B.J. laughed too, filing that idea away for future reference. "Probably shouldn't push our luck, so soon after the record player fiasco."
"True," Hawkeye agreed.
"Gotta say, though… he's more of a challenge than Burns ever was."
"Oh Lord, who wouldn't be?"
"I rather like the fact that you never know what Winchester has up his sleeve. Keeps us on our toes."
But Hawkeye was apparently still reflecting on Frank, because he said, his voice turning somber, "Burns never cared… you know? If he lost a patient, he barely batted an eye. How does that kind of man become a doctor? How can you not care?"
B.J. sighed. "Frank was not a good doctor, and he wasn't a very good man, either, from what I could tell. I hope… oh, I don't know, do people change once they're that old? I was going to say that I hope he changes someday… that he becomes more mature and compassionate and concerned about others, but maybe I'm fooling myself.
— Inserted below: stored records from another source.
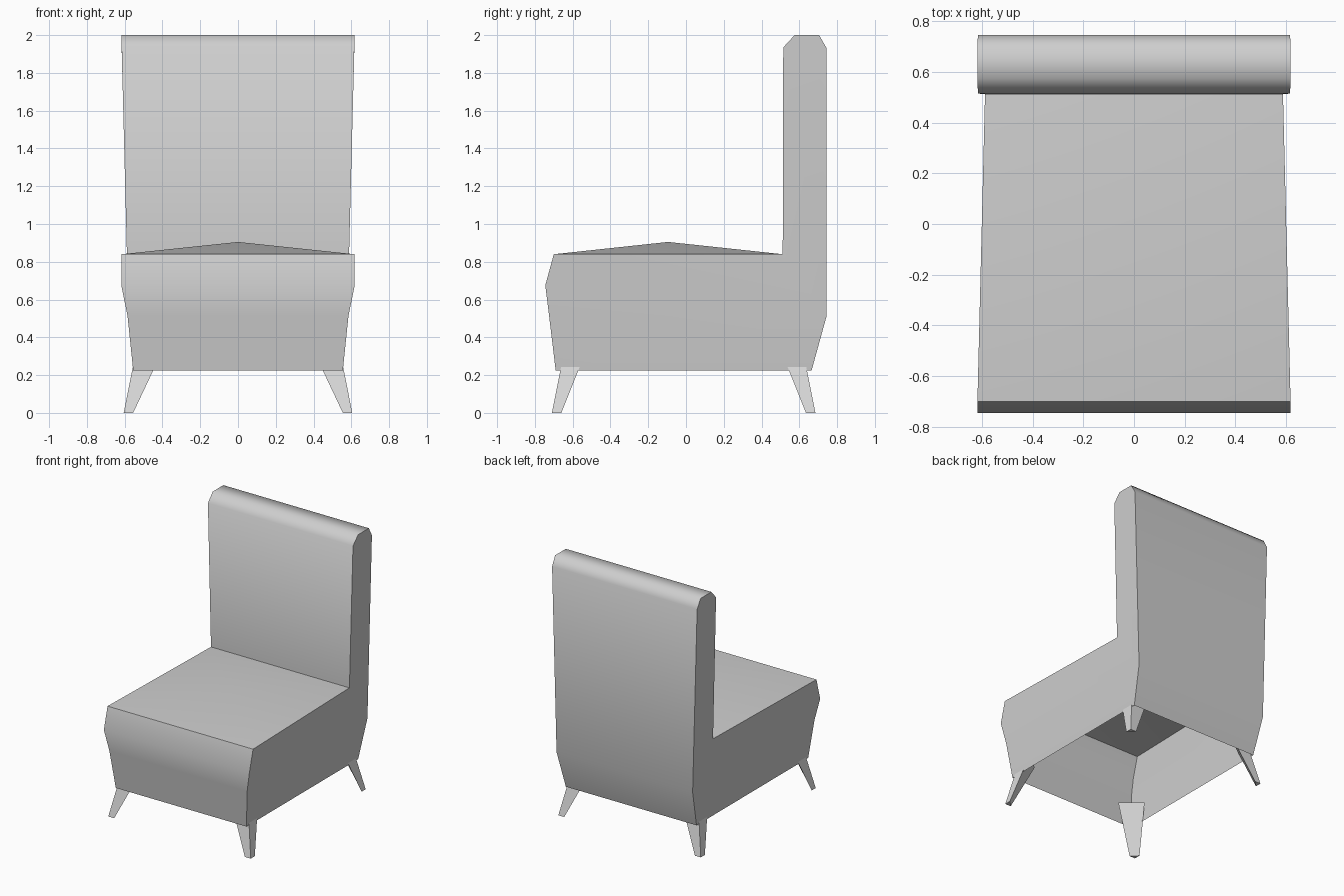
import bpy, bmesh, math

cube = bpy.data.objects.get("Cube")
if cube:
    bpy.data.objects.remove(cube, do_unlink=True)


def material(name, value):
    mat = bpy.data.materials.new(name)
    mat.use_nodes = True
    color = (value, value, value, 1)
    mat.diffuse_color = color
    mat.node_tree.nodes["Principled BSDF"].inputs["Base Color"].default_value = color
    return mat


def finish(bm, name, mat, angle):
    bmesh.ops.recalc_face_normals(bm, faces=bm.faces)
    mesh = bpy.data.meshes.new(name)
    bm.to_mesh(mesh)
    bm.free()
    obj = bpy.data.objects.new(name, mesh)
    bpy.context.collection.objects.link(obj)
    mesh.materials.append(mat)
    bpy.ops.object.select_all(action='DESELECT')
    obj.select_set(True)
    bpy.context.view_layer.objects.active = obj
    bpy.ops.object.shade_smooth_by_angle(angle=math.radians(angle))
    return obj


fabric = material("grey upholstery", 0.62)
leg_grey = material("light grey legs", 0.71)

# Upholstered shell: side profile (half width, y, z), open underneath
profile = [
    (0.555, -0.69, 0.225), (0.585, -0.725, 0.515), (0.618, -0.745, 0.675),
    (0.618, -0.70, 0.84), (0.588, 0.512, 0.84), (0.616, 0.515, 1.935),
    (0.618, 0.575, 2.0), (0.618, 0.705, 2.0), (0.616, 0.745, 1.93),
    (0.578, 0.745, 0.515), (0.555, 0.665, 0.225),
]
seat_start = 3
bm = bmesh.new()
left = [bm.verts.new((x, y, z)) for x, y, z in profile]
right = [bm.verts.new((-x, y, z)) for x, y, z in profile]

# Front, back and top strips; the seat rises to a shallow central peak
for i in range(len(profile) - 1):
    quad = [left[i], left[i + 1], right[i + 1], right[i]]
    if i == seat_start:
        peak = bm.verts.new((0, -0.095, 0.905))
        for k in range(4):
            bm.faces.new((quad[k], quad[(k + 1) % 4], peak))
    else:
        bm.faces.new(quad)

# Side panels: base, seat side, backrest side
for side in (left, right):
    for panel in ((0, 1, 9, 10), (1, 2, 3, 4, 9), (4, 5, 6, 7, 8, 9)):
        bm.faces.new([side[i] for i in panel])
finish(bm, "upholstered_seat_and_back", fabric, 62)


# Splayed, tapered legs with a triangular section, pointing at the corners
def leg(name, sx, foot, top):
    bm = bmesh.new()
    rings = []
    for (xo, xi, yo, yi), z in ((foot, 0), (top, 0.35)):
        rings.append([bm.verts.new((sx * x, y, z))
                      for x, y in ((xo, yo), (xi, yo), (xo, yi))])
    low, high = rings
    bm.faces.new(low)
    bm.faces.new(high)
    for k in range(3):
        n = (k + 1) % 3
        bm.faces.new((low[k], low[n], high[n], high[k]))
    finish(bm, name, leg_grey, 30)


for sx, label in ((1, "left"), (-1, "right")):
    leg("front_leg_" + label, sx, (0.605, 0.555, -0.71, -0.66), (0.535, 0.39, -0.64, -0.52))
    leg("back_leg_" + label, sx, (0.605, 0.555, 0.685, 0.635), (0.535, 0.39, 0.615, 0.495))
Maybe Frank Burns will always be exactly the way we knew him."
"Yeah," Hawkeye murmured, "I think you may be right."
They both went quiet again for a while, and B.J. wondered if Hawkeye was drifting off to sleep. That would be all right, if he was. At least he was in slightly better spirits now than when B.J. had first come in, and that was probably the most he could've asked for. You don't pull Hawkeye out of the depths of despair all at once… you do it gradually and carefully, so that he doesn't realize he's being pulled. That was the best way to deal with his downward spirals, B.J. had learned.
Slow and steady.
B.J. himself was starting to nod off when Hawkeye's voice startled him. "Zimmerman was only 20, Beej," he said. "Did I tell you that?"
Opening his eyes again to look over at Hawkeye's form, B.J. replied, "No. You didn't."
"His buddy… DiMarco? Told me that he'd just gotten engaged to his girl back home, before he came to Korea."
"Shit," was all B.J. could think to say to that.
B.J. struggled to find something, anything that might help, in some small way. "We saved 31 soldiers today, Hawk."
"That's something, huh?"
"Yeah. I guess." A heavy sigh, then: "I don't want to talk about it."
B.J. nodded. "OK, Hawk. I understand."
He turned onto his back and contemplated the ceiling again. After a long moment, Hawkeye's voice, soft and a little tentative, broke the silence. "I remember the first time I ever cut into a patient. I was so scared…"
B.J. smiled, shut his eyes, and just listened.